The Internal Revenue Service has been sending some stimulus checks to dead people, and now it wants its money back.
“A payment made to someone who died before receipt of the payment should be returned to the IRS,” the federal tax collector said this week, outlining how relatives of deceased check recipients can return the money.
This is happening because the IRS is sending out checks to people who filed taxes in 2018 or 2019. The problem is, some of the people on those tax returns have since died.
If the stimulus money went to a married couple, the feds only want the money that was issued to the deceased. In other words, if a couple received $2,400, the surviving spouse just needs to return $1,200.
The instructions the IRS released Wednesday don’t say whether people will face consequences if they fail to return stimulus money sent to dead relatives. The IRS did not respond immediately to a request for comment on possible penalties.
Here’s how to return a dead loved one’s stimulus money:
• If the payment came in a paper check, surviving relatives should write “void” on the back of the check’s endorsement section and mail it back to the IRS, according the IRS directions (see Q41). They should include a note explaining the reason for the return, but they shouldn’t staple, bend or attach the check with a paper clip, the IRS said. The mailing addresses for the IRS vary depending on the state. More information on addresses can be found here.

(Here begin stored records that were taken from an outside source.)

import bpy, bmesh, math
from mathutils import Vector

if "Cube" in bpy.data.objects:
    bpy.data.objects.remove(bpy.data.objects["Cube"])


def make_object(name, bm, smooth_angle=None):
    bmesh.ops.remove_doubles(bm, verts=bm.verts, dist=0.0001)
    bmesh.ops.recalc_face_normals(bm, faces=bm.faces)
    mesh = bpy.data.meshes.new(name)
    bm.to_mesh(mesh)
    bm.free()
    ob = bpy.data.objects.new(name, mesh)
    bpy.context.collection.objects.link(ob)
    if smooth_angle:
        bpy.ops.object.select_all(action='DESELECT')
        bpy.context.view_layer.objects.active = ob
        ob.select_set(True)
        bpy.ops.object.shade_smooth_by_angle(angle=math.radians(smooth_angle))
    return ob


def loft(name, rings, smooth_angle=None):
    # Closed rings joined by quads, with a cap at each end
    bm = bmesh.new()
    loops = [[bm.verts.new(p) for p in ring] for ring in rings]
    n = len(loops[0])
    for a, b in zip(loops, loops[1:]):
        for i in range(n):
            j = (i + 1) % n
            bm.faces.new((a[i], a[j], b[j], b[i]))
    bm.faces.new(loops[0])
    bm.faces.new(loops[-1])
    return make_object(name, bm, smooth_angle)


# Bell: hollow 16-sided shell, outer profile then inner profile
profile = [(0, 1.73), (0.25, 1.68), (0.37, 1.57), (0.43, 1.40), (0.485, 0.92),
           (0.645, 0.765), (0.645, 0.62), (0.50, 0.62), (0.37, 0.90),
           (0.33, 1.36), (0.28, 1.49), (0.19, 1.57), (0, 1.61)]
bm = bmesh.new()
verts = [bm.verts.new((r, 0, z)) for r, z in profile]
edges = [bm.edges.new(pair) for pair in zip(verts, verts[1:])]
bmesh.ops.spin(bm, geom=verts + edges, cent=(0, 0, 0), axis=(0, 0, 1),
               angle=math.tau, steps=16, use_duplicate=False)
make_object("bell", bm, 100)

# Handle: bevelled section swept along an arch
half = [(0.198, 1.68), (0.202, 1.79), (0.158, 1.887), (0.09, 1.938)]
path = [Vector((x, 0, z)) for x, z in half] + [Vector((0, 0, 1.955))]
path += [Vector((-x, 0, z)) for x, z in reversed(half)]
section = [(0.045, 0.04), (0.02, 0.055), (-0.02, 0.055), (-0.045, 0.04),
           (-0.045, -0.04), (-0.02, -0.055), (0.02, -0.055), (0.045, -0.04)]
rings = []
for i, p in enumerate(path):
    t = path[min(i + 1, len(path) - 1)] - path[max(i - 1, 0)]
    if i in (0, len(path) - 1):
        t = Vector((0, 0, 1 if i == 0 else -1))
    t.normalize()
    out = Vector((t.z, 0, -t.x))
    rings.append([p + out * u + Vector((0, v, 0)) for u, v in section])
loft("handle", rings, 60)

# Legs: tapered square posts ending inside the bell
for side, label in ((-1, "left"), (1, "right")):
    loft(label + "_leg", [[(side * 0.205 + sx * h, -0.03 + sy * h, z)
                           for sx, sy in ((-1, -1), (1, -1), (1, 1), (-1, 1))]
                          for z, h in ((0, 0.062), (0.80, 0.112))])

• If the payment came via direct deposit, or if someone already cashed the money, the IRS says the money can be returned through a check or money order. The same addresses mentioned above apply. The IRS says people should make their check or money order out to “U.S. Treasury.” They should also write on the note “2020EIP” as well as the Social Security number or taxpayer identification number of the check recipient. They should include a quick note explaining the reason for the return.
• The same return instructions apply if a check recipient is incarcerated or if they are a “non-resident alien,” according to the IRS. Green card holders, formally dubbed “legal permanent residents” are entitled to the payment.
The return instructions come after Treasury Secretary Steven Mnuchin said that surviving relatives needed to send the money back if they got a stimulus check intended for a dead loved one.
“You’re not supposed to keep that payment,” Mnuchin told the Wall Street Journal. “We’re checking the databases, but there could be a scenario where we missed something, and yes, the heirs should be returning that money.”
Tax experts previously told MarketWatch that their interpretation of the CARES Act — the $2.2 trillion bill that created the stimulus payments — was that relatives didn’t have to return stimulus payments sent to dead people.
Adam Markowitz, a Leesburg, Fla.-based tax preparer, had two clients who received stimulus checks for dead relatives. In one instance, a surviving husband got a paper check for himself and one for his dead wife. A notation on the check for the wife said “deceased,” Markowitz said.
“And yes, the check did clear,” he added.
In Markowitz’s and other tax experts’ reading of the legislation, the CARES Act did not include a provision allowing the IRS to take back stimulus payments mistakenly sent to dead people, also known as a “clawback” provision.
The stimulus checks — $1,200 to individuals making less than $75,000 and $2,400 to married couples making under $150,000 — are part of the $2.2 trillion stimulus bill passed last month to inject cash into an economy faltering under the coronavirus outbreak.
The top priority of the Coronavirus Aid, Relief, and Economic Security Act (CARES Act) was getting cash out quickly, even if it meant sacrificing some accuracy, according to Nicole Kaeding, an economist and vice president of policy promotion at the National Taxpayers Union Foundation, a right-leaning tax think tank.
Kaeding previously told MarketWatch that Mnuchin’s comments “surprised me a bit, given that the CARES Act included language that covers clerical mistakes by the IRS.”
Kaeding noted, “An important provision of the CARES Act, as it relates to these checks, is that if the IRS sends you too much money, you do not need to pay it back. It is considered a clerical or math error on behalf of the IRS. And that’s important because they were trying to issue these checks quickly.”
Kaeding said she’s curious to see how enforcement shakes out, as well as whether the IRS will try to assess penalties if relatives don’t return the money.
This story was originally published on April 30 and has been updated.